» **YOUR OBJECTIVE**
Go through the data and retrieve each line that includes the string "radius".

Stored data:
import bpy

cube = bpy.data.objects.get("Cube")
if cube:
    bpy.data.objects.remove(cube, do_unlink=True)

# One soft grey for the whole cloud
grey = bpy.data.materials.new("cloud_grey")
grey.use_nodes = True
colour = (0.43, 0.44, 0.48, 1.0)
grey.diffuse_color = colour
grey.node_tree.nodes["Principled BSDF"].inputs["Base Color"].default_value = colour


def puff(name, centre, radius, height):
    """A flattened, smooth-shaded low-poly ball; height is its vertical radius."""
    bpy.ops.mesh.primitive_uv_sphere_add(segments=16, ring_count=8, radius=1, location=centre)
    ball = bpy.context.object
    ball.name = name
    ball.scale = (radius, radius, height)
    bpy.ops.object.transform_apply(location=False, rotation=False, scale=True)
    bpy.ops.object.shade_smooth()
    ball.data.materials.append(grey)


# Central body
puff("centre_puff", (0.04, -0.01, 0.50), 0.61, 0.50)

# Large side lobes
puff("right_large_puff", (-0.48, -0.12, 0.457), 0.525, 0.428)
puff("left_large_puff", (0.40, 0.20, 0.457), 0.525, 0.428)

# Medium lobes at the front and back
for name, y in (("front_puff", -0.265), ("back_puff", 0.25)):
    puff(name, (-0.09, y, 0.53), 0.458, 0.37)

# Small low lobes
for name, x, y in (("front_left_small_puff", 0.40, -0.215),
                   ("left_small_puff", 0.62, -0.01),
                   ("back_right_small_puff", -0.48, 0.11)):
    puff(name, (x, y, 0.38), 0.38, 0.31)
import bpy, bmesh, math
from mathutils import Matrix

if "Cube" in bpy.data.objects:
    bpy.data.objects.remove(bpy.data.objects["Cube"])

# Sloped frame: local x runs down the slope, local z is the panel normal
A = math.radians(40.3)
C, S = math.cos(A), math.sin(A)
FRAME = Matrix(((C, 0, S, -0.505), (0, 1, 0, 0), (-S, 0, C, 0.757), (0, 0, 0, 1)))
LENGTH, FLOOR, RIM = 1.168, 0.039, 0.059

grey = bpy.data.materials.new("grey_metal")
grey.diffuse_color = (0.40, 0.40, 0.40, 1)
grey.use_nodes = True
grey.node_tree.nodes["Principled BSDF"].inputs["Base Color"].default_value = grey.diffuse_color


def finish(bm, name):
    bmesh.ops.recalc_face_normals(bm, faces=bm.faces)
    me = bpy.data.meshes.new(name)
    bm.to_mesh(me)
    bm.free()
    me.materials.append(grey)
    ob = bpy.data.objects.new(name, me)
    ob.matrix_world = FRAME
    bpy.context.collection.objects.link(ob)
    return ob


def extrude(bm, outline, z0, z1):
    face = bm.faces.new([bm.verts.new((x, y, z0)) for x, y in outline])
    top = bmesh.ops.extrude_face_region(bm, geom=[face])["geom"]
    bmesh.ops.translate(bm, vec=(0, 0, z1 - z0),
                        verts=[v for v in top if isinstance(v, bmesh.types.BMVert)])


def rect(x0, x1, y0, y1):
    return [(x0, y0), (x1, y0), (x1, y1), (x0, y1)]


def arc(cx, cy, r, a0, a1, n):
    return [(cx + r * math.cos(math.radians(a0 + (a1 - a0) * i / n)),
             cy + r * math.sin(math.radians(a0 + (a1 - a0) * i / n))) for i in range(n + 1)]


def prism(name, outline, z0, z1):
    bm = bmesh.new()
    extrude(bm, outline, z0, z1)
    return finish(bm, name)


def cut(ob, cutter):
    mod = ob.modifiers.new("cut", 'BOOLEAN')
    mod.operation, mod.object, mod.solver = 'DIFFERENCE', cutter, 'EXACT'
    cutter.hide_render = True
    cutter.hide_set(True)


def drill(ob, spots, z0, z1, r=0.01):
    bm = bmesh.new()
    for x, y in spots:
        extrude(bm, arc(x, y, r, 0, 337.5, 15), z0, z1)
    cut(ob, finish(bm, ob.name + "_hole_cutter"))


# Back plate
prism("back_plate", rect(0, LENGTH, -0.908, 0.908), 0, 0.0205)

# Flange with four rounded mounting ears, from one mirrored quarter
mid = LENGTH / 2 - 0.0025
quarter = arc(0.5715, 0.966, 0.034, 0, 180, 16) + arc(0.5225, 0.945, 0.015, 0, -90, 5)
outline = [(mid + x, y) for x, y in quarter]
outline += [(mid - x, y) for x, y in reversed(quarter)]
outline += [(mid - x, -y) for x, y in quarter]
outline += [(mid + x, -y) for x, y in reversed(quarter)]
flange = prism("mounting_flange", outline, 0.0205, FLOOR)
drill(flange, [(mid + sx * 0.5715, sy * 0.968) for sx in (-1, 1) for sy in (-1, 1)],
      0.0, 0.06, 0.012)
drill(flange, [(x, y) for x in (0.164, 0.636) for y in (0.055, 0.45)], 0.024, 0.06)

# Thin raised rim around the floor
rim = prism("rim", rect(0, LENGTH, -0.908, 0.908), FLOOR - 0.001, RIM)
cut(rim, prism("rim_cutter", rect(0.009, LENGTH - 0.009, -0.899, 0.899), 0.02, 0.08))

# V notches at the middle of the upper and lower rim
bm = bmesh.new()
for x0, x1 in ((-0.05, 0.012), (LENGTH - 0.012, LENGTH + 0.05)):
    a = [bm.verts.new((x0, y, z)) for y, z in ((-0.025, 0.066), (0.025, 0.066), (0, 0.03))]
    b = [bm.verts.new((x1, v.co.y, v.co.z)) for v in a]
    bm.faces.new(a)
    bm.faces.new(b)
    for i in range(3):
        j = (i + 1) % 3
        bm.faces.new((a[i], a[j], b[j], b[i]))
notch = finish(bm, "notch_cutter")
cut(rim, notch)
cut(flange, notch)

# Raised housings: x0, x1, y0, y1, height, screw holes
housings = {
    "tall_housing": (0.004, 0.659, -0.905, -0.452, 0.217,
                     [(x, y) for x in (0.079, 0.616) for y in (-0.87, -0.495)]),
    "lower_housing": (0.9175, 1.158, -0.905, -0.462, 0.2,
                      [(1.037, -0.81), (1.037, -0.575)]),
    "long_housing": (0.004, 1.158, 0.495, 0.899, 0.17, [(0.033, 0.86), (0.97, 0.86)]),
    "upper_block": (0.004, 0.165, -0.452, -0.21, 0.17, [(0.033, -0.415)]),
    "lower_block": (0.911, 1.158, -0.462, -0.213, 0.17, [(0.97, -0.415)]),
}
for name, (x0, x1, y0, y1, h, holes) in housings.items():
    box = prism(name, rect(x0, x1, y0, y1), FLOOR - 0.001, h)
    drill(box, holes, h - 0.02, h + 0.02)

» **EXERCISE OUTPUT**
def puff(name, centre, radius, height):
    """A flattened, smooth-shaded low-poly ball; height is its vertical radius."""
    bpy.ops.mesh.primitive_uv_sphere_add(segments=16, ring_count=8, radius=1, location=centre)
    ball.scale = (radius, radius, height)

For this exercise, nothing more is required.